If you’re wandering around downtown Lexington on a weekend night next month and come across a sign for the Roxy Theater, you might want to check it out.
It’s the latest — and most under-the-radar — venture from Seth Bennett, owner of Two Keys Tavern on Limestone and Stagger Inn on Main Street.
In fact, the venture isn’t really called Roxy. Signs on the building at 269 West Main, the Court Square Building, refer to “QP” — as in Quiet Please.
So ... is it a movie theater? An old bank? A library? Hardly, although it has elements of all three.
That’s by design. The new nightclub, created with by remodeling an unused event space in an old bank, definitely has a speakeasy feel.
There’s even a bit of a hidden entrance (ask the bartender about that.)
The QP Instagram describes it as “a sexy, modern speakeasy located in the heart of downtown Lexington.”
“We want to preserve the mystery,” Bennett said.
Fair enough. Without giving too much away, if you go inside, expect to see lots of crystal chandeliers, silvered crown molding, and pennies.
The two-story nightclub will be open Thursday through Saturday nights and feature live music, said Kristina Sturm, who manages all three bars.
“There’s not anything like this in Lexington currently, and we want to create a unique experience for those who live here and travel here,” Sturm said. “Lexington has so many people traveling here for business, for horse racing, and we think they will leave saying they went to a really cool spot.”
The bar, right next to Cheapside Park, is already drawing curious looks. It is likely to appeal to a slightly older, more sophisticated crowd than Two Keys Tavern and possibly Stagger Inn downstairs, Sturm said.
It’s aimed at those who don’t mind a pricey cocktail or premium bourbon, she said. The music will be dance music, but with a vintage feel.
“We want it to be a place where you might see a trumpet or a sax on the stage,” she said.
The club represents a doubling down on downtown for Bennett, who chose to renovate the space despite a rash of restaurant closings, including one up the block.
But with the remodeled courthouse scheduled to open this year with a new event space, a Ouita Michel restaurant and a bourbon bar, the area is set for a big rebound.
“Downtown is still hot,” Bennett said.
Sturm said other areas, including the Distillery District, have a lot going for them, too. But people will always be drawn to downtown.

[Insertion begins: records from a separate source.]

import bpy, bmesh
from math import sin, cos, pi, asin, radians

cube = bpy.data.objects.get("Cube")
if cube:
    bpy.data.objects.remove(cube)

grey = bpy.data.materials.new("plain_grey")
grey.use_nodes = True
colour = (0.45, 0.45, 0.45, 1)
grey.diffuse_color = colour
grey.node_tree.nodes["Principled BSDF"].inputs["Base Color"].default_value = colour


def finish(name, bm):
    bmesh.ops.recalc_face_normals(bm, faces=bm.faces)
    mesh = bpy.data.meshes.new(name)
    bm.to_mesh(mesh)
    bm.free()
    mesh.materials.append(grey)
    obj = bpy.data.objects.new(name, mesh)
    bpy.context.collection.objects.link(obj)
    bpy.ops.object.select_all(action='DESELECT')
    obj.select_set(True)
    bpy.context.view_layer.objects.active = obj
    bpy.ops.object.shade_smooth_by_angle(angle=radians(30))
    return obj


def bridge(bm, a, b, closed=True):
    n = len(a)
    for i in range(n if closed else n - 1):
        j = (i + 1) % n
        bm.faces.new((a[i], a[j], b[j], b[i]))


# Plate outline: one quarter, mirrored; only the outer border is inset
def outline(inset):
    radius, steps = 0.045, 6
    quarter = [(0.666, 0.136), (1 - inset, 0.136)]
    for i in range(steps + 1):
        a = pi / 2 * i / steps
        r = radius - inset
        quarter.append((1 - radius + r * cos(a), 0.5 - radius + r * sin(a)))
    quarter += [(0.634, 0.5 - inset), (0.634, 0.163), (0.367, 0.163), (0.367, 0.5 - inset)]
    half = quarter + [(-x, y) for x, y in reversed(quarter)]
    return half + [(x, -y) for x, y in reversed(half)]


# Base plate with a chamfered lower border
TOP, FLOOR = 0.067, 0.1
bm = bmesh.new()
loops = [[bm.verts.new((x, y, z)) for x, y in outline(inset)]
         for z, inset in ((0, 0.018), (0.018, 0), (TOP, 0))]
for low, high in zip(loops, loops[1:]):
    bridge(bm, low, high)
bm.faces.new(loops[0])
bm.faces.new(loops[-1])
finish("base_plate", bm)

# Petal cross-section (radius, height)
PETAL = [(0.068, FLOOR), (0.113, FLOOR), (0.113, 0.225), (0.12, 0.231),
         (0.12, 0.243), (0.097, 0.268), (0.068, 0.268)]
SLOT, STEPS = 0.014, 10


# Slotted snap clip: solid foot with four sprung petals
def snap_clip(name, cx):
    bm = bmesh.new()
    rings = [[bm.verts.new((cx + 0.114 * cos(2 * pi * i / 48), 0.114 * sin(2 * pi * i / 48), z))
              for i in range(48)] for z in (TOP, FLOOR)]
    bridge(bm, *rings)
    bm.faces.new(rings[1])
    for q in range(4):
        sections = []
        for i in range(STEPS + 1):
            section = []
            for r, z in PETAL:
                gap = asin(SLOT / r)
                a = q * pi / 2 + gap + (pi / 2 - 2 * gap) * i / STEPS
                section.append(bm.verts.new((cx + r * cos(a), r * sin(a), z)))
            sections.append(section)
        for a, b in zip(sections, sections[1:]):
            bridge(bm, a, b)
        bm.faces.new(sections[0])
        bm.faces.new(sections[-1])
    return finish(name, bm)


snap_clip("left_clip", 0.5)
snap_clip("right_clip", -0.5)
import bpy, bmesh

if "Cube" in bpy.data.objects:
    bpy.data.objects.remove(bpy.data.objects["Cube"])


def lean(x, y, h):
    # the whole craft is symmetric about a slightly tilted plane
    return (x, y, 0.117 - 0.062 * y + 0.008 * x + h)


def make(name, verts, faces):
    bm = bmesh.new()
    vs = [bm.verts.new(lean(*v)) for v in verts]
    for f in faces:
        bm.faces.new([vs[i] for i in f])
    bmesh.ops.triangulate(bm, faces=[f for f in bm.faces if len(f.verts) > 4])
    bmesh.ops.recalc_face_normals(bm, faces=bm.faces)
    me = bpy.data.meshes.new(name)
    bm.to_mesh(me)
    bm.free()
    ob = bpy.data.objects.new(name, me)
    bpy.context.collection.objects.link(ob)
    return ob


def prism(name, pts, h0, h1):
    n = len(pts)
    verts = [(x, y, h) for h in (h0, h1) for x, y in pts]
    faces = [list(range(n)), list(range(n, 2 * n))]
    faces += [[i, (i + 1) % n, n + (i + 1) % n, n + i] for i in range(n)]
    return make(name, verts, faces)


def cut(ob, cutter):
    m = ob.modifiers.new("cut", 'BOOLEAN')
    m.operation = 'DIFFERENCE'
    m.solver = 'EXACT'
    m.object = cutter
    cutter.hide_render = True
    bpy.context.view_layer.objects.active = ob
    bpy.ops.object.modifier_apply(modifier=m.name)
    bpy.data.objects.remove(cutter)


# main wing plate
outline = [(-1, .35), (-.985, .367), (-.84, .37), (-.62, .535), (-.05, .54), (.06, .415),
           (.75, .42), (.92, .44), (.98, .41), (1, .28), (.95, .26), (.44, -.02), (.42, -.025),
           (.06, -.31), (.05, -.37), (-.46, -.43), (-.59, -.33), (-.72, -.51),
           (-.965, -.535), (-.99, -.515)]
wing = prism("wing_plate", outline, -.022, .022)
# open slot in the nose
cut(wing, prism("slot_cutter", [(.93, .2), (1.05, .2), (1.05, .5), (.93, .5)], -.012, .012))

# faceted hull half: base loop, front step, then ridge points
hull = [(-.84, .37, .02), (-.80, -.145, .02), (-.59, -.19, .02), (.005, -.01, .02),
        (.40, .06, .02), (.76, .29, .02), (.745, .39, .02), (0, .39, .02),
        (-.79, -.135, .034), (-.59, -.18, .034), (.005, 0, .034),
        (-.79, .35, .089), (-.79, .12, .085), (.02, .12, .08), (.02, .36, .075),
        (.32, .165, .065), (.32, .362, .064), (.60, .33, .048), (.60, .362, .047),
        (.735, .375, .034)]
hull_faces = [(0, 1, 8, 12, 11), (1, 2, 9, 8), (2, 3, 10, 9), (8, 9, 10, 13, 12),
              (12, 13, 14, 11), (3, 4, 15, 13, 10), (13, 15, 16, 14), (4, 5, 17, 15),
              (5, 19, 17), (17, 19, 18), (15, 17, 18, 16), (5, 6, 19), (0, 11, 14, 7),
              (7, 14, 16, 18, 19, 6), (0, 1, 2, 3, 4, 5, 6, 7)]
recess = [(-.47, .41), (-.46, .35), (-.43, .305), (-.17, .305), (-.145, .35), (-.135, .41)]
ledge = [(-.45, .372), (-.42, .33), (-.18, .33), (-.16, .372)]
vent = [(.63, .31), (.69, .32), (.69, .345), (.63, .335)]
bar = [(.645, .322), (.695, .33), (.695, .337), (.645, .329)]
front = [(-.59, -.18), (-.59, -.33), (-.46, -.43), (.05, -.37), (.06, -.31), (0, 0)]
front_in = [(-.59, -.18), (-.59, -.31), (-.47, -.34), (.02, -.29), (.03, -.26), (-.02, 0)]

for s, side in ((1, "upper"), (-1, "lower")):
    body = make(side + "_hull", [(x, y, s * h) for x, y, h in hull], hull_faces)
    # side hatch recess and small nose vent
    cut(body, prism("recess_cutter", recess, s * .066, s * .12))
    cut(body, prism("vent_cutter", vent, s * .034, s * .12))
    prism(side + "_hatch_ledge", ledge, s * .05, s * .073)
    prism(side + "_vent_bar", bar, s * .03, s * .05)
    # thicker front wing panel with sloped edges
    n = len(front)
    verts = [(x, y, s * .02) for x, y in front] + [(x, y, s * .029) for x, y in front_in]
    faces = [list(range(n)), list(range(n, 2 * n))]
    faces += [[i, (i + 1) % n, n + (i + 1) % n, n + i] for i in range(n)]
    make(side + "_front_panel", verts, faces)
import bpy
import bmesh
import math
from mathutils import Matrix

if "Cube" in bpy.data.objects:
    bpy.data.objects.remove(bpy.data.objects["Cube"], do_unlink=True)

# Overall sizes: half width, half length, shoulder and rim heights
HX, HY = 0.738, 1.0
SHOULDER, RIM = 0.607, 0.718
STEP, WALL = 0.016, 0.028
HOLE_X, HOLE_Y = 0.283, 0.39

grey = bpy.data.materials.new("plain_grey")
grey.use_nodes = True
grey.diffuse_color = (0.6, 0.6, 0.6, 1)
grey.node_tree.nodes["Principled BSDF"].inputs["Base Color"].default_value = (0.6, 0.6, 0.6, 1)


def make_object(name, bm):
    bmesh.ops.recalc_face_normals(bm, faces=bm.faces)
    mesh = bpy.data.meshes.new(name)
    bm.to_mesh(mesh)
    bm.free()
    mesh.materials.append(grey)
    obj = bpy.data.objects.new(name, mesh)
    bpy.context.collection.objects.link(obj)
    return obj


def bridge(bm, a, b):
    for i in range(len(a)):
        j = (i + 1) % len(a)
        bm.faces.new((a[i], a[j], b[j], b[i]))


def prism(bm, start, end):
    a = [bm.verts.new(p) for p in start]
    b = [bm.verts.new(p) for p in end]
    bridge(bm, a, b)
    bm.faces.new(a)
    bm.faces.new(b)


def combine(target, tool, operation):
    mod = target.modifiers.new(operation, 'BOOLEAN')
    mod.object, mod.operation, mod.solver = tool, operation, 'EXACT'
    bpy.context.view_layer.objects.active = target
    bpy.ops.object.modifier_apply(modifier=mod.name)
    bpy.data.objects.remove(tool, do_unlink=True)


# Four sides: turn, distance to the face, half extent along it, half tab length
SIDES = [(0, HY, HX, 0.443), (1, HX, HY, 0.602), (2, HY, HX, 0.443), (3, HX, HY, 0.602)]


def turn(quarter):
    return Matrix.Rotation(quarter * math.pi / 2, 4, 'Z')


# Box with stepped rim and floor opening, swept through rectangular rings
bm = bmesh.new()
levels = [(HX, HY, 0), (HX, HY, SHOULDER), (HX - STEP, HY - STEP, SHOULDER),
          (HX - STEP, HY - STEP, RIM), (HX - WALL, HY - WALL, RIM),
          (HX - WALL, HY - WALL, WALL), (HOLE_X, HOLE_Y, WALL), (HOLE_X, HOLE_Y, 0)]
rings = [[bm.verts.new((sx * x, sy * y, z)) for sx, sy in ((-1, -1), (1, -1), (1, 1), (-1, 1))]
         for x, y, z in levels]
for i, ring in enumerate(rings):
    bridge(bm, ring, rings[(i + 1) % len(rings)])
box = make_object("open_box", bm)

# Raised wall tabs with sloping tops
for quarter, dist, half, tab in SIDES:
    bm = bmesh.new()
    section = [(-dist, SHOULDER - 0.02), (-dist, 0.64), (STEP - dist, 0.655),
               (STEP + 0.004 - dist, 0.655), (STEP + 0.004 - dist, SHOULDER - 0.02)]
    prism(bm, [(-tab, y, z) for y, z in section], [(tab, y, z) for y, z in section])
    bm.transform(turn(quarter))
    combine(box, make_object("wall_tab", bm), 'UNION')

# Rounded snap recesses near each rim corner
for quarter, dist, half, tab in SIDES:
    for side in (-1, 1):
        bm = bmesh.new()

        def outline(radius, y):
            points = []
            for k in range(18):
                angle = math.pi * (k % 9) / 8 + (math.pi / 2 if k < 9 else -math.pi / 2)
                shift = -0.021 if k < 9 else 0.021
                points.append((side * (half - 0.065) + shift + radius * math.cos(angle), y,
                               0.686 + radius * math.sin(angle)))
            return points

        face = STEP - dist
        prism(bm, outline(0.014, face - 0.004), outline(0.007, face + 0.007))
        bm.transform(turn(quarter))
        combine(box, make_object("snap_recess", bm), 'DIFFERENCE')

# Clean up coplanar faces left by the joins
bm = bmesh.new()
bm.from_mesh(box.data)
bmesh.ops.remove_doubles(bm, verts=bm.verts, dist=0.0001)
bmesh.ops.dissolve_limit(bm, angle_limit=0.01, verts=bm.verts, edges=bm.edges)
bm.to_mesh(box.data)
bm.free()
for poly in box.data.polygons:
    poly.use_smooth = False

“I think the Distillery District is great. Sometimes you want to sit outside and drink craft beer,” she said. “But sometimes a person wants bright lights, drinks and dancing. ... We’re creating something special for that person.”
Plans are for QP to open the first of February.